Generally speaking, the typical summer cycling kit (whether racing or not) consists of:[9][10][11][12]

  • Helmet: head protection in case of a fall
  • Cycling jersey: covering the torso
  • Bib shorts or shorts for the lower half of the body and often includes pads for added comfort
  • Skinsuit, an alternative one-piece combining the jersey and shorts commonly used in time trials
  • Socks, typically medium length
  • Cycling shoes: specialised shoes with stiff soles for efficient power transfer with cleats: to attach to the pedals

and in spring/autumn the additional pieces:[11]

  • Gilet: often thin and packable in the back pocket for colder or windy days
  • Arm warmers: sleeves that can be worn separately
  • Leg warmers: similar to leggings offering additional warmth
  • Baselayer: worn beneath the jersey and the straps of the bib shorts for additional warmth

and in winter the additional pieces:[11][13][14]

  • Head warmer or cap: added protection from wind and rain, which may also cover the ears
  • Neck warmer: protection for the neck, instead of a scarf (that may fall off)
  • Jacket: jackets can be thin or insulated, windproof and/or waterproof for chilly days
  • Bib tights instead of bib shorts and leg warmers: insulated/lined, full length versions of the bib shorts
  • Booties (overshoes): neoprene or rubber shoe covers that keeps the shoes dry by preventing water ingress from sprays and/or rain

Accessories edit

The following optional pieces can be worn by the cyclist for additional comfort or performance monitoring:

Gallery edit

Example of a summer cycling kit.
Typical spring/autumn cycling attire comprises the summer kit with an additional insulated vest and arm warmers.

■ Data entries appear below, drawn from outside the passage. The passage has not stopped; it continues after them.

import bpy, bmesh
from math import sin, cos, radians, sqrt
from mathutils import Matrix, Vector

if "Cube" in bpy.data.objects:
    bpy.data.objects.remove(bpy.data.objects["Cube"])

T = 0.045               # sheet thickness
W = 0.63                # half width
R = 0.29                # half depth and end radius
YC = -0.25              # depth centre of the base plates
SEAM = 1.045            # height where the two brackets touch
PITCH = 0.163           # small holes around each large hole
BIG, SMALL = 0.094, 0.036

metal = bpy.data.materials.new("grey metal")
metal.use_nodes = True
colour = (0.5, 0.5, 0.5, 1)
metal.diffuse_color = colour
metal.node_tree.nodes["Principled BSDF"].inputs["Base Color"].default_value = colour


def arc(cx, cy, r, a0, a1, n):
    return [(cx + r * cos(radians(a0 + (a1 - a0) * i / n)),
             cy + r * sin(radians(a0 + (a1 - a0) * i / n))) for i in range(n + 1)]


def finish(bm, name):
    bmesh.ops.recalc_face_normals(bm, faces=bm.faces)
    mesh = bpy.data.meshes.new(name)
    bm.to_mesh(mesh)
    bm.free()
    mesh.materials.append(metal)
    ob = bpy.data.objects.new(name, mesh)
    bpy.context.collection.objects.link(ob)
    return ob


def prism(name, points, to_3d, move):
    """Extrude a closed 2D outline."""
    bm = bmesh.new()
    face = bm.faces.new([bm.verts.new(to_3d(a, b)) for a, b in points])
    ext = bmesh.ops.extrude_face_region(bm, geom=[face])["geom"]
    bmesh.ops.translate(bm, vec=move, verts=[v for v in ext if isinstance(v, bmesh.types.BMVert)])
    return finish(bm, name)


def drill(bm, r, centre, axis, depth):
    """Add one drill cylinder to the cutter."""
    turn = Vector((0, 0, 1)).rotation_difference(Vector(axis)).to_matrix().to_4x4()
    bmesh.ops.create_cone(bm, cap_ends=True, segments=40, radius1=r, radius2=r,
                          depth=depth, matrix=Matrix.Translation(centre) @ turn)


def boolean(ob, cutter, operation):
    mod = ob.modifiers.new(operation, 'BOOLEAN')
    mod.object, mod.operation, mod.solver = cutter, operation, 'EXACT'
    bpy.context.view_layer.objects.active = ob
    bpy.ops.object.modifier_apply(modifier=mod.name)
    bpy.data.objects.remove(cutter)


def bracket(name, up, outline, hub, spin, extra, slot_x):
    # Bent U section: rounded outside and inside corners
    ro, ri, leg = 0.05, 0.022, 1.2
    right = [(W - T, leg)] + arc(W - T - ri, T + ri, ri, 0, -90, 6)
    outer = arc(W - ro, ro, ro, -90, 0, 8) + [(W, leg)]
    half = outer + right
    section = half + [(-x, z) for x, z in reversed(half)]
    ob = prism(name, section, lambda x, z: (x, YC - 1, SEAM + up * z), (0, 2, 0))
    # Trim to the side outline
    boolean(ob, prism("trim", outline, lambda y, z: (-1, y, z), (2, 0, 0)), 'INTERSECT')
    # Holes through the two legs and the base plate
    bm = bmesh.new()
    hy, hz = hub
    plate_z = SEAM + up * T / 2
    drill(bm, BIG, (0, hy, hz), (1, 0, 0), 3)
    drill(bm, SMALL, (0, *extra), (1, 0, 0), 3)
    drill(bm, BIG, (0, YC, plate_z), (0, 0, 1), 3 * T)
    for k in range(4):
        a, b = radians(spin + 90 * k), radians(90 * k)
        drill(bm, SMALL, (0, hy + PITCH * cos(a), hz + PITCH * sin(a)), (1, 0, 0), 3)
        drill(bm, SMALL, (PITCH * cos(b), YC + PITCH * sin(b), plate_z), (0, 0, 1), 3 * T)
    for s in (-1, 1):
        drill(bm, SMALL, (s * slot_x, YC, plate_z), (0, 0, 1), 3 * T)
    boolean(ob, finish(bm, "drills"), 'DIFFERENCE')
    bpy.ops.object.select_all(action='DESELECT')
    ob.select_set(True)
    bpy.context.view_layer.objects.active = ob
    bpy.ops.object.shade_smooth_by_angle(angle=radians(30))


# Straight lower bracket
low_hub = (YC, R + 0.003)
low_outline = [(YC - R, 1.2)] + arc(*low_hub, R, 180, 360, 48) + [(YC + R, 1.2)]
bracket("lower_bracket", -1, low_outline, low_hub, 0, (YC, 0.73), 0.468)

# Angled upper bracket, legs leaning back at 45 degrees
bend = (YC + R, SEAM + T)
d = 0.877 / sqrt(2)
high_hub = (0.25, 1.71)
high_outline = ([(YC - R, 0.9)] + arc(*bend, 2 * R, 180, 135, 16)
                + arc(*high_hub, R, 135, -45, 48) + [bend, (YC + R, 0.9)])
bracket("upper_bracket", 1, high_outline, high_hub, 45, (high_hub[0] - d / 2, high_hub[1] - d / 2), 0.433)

Also worn is a pair of sunglasses resting on the helmet vents.
Typical winter cycling attire comprises head and neck warmers, gloves, jacket, bib tights and booties.

See also edit

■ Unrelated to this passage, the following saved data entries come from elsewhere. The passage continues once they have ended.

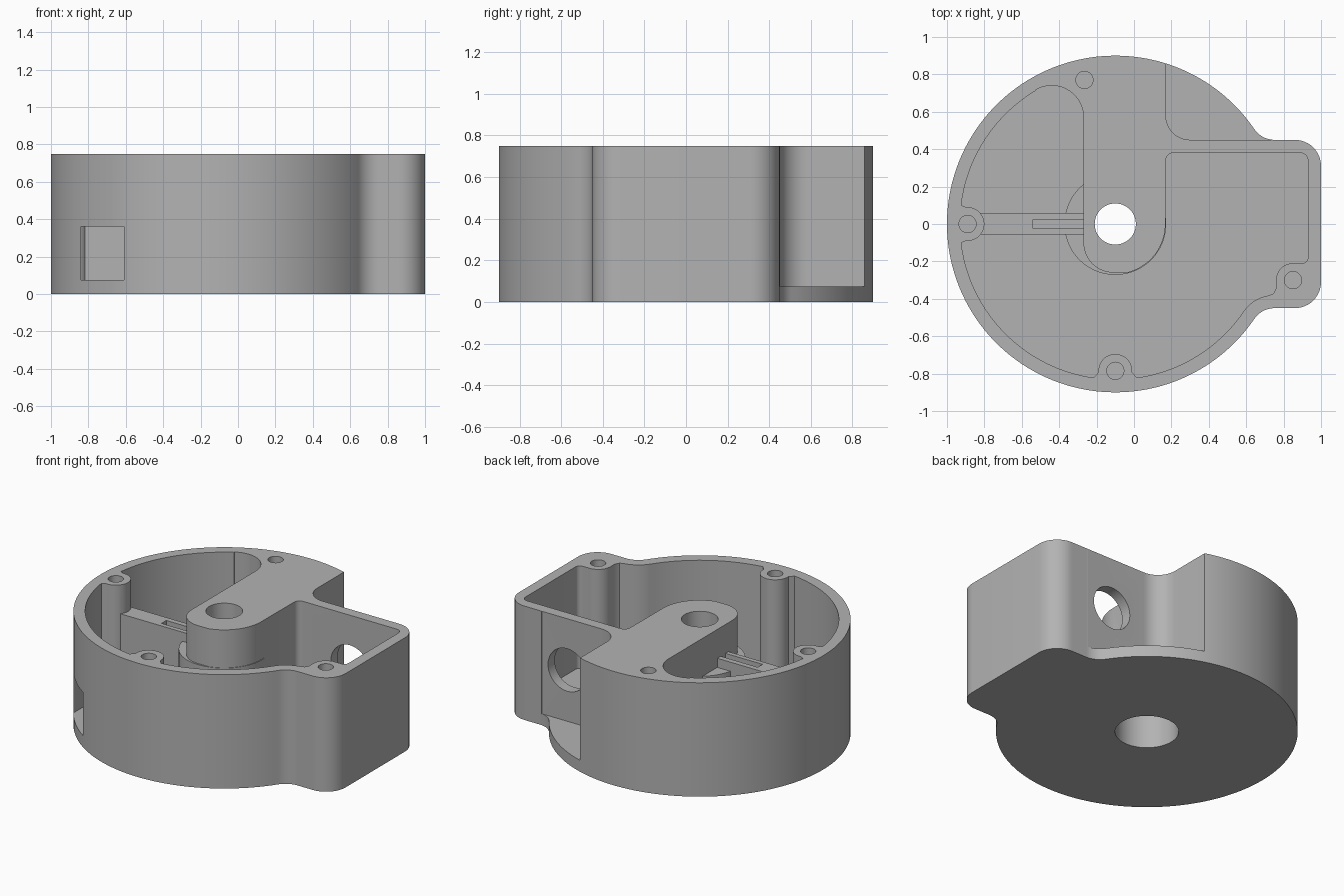
import bpy, bmesh
from math import cos, sin, radians

if "Cube" in bpy.data.objects:
    bpy.data.objects.remove(bpy.data.objects["Cube"], do_unlink=True)

grey = bpy.data.materials.new("housing grey")
grey.use_nodes = True
colour = (0.45, 0.45, 0.45, 1)
grey.diffuse_color = colour
grey.node_tree.nodes["Principled BSDF"].inputs["Base Color"].default_value = colour


def arc(cx, cy, r, start, end, n=12):
    angles = [radians(start + (end - start) * i / n) for i in range(n + 1)]
    return [(cx + r * cos(a), cy + r * sin(a)) for a in angles]


def prism(name, outline, z0, z1):
    """Extrude a flat outline from z0 to z1."""
    bm = bmesh.new()
    bm.faces.new([bm.verts.new((x, y, z0)) for x, y in outline])
    bmesh.ops.remove_doubles(bm, verts=bm.verts[:], dist=0.0005)
    top = bmesh.ops.extrude_face_region(bm, geom=bm.faces[:])["geom"]
    moved = [g for g in top if isinstance(g, bmesh.types.BMVert)]
    bmesh.ops.translate(bm, verts=moved, vec=(0, 0, z1 - z0))
    bmesh.ops.recalc_face_normals(bm, faces=bm.faces[:])
    mesh = bpy.data.meshes.new(name)
    bm.to_mesh(mesh)
    bm.free()
    mesh.materials.append(grey)
    obj = bpy.data.objects.new(name, mesh)
    bpy.context.collection.objects.link(obj)
    return obj


def cylinder(name, x, y, r, z0, z1, n=40):
    return prism(name, arc(x, y, r, 0, 360, n), z0, z1)


def box(name, x0, x1, y0, y1, z0, z1):
    return prism(name, [(x0, y0), (x1, y0), (x1, y1), (x0, y1)], z0, z1)


def combine(target, other, operation):
    mod = target.modifiers.new(other.name, 'BOOLEAN')
    mod.operation = operation
    mod.solver = 'EXACT'
    mod.object = other
    bpy.context.view_layer.objects.active = target
    bpy.ops.object.modifier_apply(modifier=mod.name)
    bpy.data.objects.remove(other, do_unlink=True)


HEIGHT, FLOOR = 0.75, 0.075
CX = -0.1       # centre of the round part
TOP = 1.0       # cutters reach past the rim

# Outer body: round drum blended into a square side box
body = prism("housing",
             arc(CX, 0, 0.9, 34.3, 325.7, 150)
             + arc(0.751, -0.58, 0.13, 145.7, 90)
             + arc(0.86, -0.31, 0.14, -90, 0)
             + arc(0.86, 0.31, 0.14, 0, 90)
             + arc(0.751, 0.58, 0.13, 270, 214.3), 0, HEIGHT)

# Cavity, leaving the arm, the rim wall and the screw posts standing
cavity = prism("cavity_cutter",
               arc(0.89, 0.34, 0.04, 0, 90, 6)
               + arc(0.21, 0.34, 0.04, 90, 180, 6)
               + arc(CX, 0, 0.268, 0, -75, 24)
               + arc(-0.11, -0.1, 0.16, -90, -180, 16)
               + arc(-0.44, 0.57, 0.17, 0, 120.8, 20)
               + arc(CX, 0, 0.83, 121, 173, 28)
               + arc(-0.89, 0, 0.09, 95, -95, 20)
               + arc(CX, 0, 0.83, 187, 262, 40)
               + arc(CX, -0.785, 0.09, 185, -5, 20)
               + arc(CX, 0, 0.83, 278, 325.7, 26)
               + arc(0.751, -0.58, 0.2, 145.7, 100)
               + [(0.745, -0.372), (0.76, -0.345)]
               + arc(0.85, -0.3, 0.09, 180, 90)
               + arc(0.9, -0.18, 0.03, -90, 0, 5), FLOOR, TOP)
combine(body, cavity, 'DIFFERENCE')

# Back notch above the base plate
notch = prism("notch_cutter",
              [(0.17, 1)] + arc(0.3, 0.58, 0.13, 180, 270)
              + [(0.735, 0.45), (0.735, 1)], FLOOR, TOP)
combine(body, notch, 'DIFFERENCE')

# Hub and the rib joining it to the side post
combine(body, cylinder("hub", CX, 0, 0.272, 0.03, 0.5, 80), 'UNION')
combine(body, box("rib", -0.86, -0.24, -0.055, 0.06, 0.03, 0.56), 'UNION')

# Slot in the rib, window in the front wall
combine(body, box("slot_cutter", -0.54, -0.27, -0.025, 0.025, 0.45, 0.7), 'DIFFERENCE')
combine(body, box("window_cutter", -0.84, -0.61, -1, -0.3, 0.076, 0.36), 'DIFFERENCE')

# Shaft hole with a wider bore from below
combine(body, cylinder("shaft_cutter", CX, 0, 0.11, -0.2, TOP, 48), 'DIFFERENCE')
combine(body, cylinder("bore_cutter", CX, 0, 0.19, -0.2, 0.42, 64), 'DIFFERENCE')

# Screw holes
for x, y in [(-0.89, 0), (CX, -0.785), (0.85, -0.3), (-0.265, 0.77)]:
    combine(body, cylinder("screw_cutter", x, y, 0.046, 0.35, TOP, 28), 'DIFFERENCE')

# Round opening through the back wall of the side box
opening = cylinder("opening_cutter", 0, 0, 0.14, -0.1, 0.1, 48)
opening.rotation_euler = (radians(90), 0, 0)
opening.location = (0.55, 0.415, 0.4125)
combine(body, opening, 'DIFFERENCE')

bpy.ops.object.select_all(action='DESELECT')
body.select_set(True)
bpy.context.view_layer.objects.active = body
bpy.ops.object.shade_smooth_by_angle(angle=radians(30))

Cycling in general

Cycling as a sport

Exercise clothing and fabrics

References edit

  1. ^ Wagenbuur, Mark (27 May 2012). "Lycra in the streets of the Netherlands". BICYCLE DUTCH., "US cycling from a Dutch perspective". BICYCLE DUTCH. 19 June 2013., "Summer cycling". BICYCLE DUTCH. 26 June 2013.
  2. ^ Wagenbuur, Mark (3 December 2014). "Cycling on a rainy autumn day in Utrecht". BICYCLE DUTCH.
  4. ^ "Cycling Jersey: A Robust History, From Bland to Colorful to Current Trends". See Me Wear High Visibility Cycling Jerseys. 2018-03-08. Retrieved 2022-10-17.
  5. ^ Brown, John. "The Importance of a Cycling Jersey". Retrieved 2022-10-17.
  6. ^ "Why do cyclists wear lycra? – Cycology Clothing AUS". Retrieved 2022-10-17.
  7. ^ "Auscycling Technical Regulations: Road Version 1.2" (PDF).
  9. ^ "What to wear on a bike ride: essential guide for commuting and road cycling". BikeRadar. Retrieved 2022-10-17.
  10. ^ "How to dress for cycling in the summer: a buyer's guide to staying cool on the bike". BikeRadar. Retrieved 2022-10-17.
  11. ^ a b c "Cycling Clothing Guide - Approved cycling". Approved Cycling. Retrieved 2022-10-17.
  12. ^ "The best summer cycling clothes to keep you cool on the bike Approved". Approved Cycling. Retrieved 2022-10-17.
  13. ^ "How to wear cycling gear in cold weather". Bicycle Queensland. Retrieved 2022-10-17.
  14. ^ "Buyers guide: What to wear cycling in winter". Cyclist. Retrieved 2022-10-17.